When it comes to stories about “stones,” we all know of the story of David who had five smooth stones in his possession, using only one to take out the giant, Goliath.

My favorite reference to stones is the song called “Pocket Full of Stones” by the rap group UGK. This song, full of expletives, heavy 808 beats, and stories about an inescapable drug life chronicles two rappers who keep their “stones” (crack rocks) in their pockets, waiting for the next addict to find them to make a purchase.

Don’t judge me.

There’s another story about stones in John 8 where Jesus reminds the crowd of men who set out to stone a woman accused of adultery that they should only cast a stone if they too were without sin.

This is the Scripture that is most often used when Christians talk about “judging” the actions of another Christian.
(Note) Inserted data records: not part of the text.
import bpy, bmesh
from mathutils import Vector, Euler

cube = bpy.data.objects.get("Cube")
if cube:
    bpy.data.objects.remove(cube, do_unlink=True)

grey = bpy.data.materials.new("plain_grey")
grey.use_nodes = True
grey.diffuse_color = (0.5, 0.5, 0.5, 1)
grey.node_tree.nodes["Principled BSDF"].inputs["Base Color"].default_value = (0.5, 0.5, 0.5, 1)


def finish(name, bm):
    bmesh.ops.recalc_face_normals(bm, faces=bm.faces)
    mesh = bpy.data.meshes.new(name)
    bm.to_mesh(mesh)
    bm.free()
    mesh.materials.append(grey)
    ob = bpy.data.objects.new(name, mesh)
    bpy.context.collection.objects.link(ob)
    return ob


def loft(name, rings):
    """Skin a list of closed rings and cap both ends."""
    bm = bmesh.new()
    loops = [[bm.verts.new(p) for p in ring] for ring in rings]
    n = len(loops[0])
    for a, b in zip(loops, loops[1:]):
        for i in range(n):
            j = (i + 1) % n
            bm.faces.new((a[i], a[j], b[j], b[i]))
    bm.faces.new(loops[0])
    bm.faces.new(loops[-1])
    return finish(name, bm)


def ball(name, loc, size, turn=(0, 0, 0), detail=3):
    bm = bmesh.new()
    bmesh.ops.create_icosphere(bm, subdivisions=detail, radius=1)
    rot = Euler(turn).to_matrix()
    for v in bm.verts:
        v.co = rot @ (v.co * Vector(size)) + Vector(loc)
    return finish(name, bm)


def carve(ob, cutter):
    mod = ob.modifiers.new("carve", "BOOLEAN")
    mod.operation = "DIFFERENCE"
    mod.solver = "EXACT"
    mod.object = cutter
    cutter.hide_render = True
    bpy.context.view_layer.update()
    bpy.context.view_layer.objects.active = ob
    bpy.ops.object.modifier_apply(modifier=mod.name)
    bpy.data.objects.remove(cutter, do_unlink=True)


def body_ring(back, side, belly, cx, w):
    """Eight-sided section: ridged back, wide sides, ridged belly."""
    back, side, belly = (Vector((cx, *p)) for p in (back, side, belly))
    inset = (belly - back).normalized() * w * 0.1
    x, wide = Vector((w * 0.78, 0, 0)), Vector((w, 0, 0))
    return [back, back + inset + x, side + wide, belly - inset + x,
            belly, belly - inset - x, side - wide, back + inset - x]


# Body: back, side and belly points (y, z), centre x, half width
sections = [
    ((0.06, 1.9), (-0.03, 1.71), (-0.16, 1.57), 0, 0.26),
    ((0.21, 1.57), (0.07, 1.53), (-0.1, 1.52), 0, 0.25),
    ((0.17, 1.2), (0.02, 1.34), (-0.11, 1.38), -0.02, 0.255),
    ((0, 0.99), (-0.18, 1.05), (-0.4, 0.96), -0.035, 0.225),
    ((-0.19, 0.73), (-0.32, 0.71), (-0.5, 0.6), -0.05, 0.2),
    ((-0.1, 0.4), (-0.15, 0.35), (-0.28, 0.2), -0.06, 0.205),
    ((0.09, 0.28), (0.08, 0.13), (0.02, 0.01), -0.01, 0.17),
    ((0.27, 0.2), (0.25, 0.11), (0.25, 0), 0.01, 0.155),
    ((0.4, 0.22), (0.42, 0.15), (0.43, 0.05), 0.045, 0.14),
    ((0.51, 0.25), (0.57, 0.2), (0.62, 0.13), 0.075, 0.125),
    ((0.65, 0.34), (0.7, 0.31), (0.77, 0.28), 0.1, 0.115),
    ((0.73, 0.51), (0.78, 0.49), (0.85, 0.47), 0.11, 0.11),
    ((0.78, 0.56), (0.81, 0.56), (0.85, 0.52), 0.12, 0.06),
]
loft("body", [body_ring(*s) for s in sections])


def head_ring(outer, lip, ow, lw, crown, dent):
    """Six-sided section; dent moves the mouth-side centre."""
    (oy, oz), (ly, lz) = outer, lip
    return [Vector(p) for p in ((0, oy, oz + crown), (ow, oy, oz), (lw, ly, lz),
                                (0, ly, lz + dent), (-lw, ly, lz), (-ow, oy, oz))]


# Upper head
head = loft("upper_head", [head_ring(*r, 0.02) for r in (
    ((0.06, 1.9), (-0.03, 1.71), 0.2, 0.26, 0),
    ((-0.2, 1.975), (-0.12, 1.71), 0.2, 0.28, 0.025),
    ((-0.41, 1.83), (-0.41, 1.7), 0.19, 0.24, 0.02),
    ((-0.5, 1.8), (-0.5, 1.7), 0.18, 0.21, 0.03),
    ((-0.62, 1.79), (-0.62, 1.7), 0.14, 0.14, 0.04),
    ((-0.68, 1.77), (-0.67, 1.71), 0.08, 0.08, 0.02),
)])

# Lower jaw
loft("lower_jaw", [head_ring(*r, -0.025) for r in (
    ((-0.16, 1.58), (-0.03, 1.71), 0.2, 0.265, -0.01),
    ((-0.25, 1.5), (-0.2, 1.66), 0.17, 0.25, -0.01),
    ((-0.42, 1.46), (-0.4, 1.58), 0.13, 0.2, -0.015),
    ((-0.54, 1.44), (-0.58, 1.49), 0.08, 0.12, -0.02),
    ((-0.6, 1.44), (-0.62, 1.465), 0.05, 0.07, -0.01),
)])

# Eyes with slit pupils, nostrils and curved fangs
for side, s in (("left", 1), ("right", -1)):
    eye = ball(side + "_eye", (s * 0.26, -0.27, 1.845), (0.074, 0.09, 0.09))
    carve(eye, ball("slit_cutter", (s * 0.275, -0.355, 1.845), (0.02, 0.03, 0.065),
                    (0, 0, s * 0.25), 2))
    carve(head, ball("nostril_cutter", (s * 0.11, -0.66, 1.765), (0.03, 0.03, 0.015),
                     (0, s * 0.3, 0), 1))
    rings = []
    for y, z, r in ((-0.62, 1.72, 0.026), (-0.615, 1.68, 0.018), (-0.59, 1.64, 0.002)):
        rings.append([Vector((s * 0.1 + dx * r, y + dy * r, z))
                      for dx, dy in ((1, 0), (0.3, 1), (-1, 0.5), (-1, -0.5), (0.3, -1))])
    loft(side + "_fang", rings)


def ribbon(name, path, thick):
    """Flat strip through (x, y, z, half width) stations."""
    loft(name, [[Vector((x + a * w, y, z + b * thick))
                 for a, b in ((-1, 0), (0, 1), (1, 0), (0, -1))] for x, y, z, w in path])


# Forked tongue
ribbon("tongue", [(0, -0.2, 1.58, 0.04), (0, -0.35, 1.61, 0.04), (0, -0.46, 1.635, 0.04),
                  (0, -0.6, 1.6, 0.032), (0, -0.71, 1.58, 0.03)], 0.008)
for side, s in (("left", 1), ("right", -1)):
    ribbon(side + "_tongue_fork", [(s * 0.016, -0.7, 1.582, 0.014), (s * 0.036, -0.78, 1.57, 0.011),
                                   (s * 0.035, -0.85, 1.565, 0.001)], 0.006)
We hear, “We all sin — who are we to judge or cast a stone at someone else?”

We take John 8:7 and misinterpret it, water it down, wave it like a banner over the iniquities of others so that we can be removed from the microscope of judgment. We don’t want people to see and judge our sins so we lean into this text in John 8 to excuse ourselves from being accountable for not just our sins, but how our sins impact the lives of others. Continue reading

And the Church says…

[I wrote this post in September and it’s been sitting in drafts ever since. *Blows off the dust*]

“Amen.” Of course that’s the automated, often involuntary response to the phrase “And the Church says…” We say it so easily, almost on autopilot, giving no thought to what we’re really saying. But the word “amen” is more than a cliché that fits easily in your church vocabulary list. Continue reading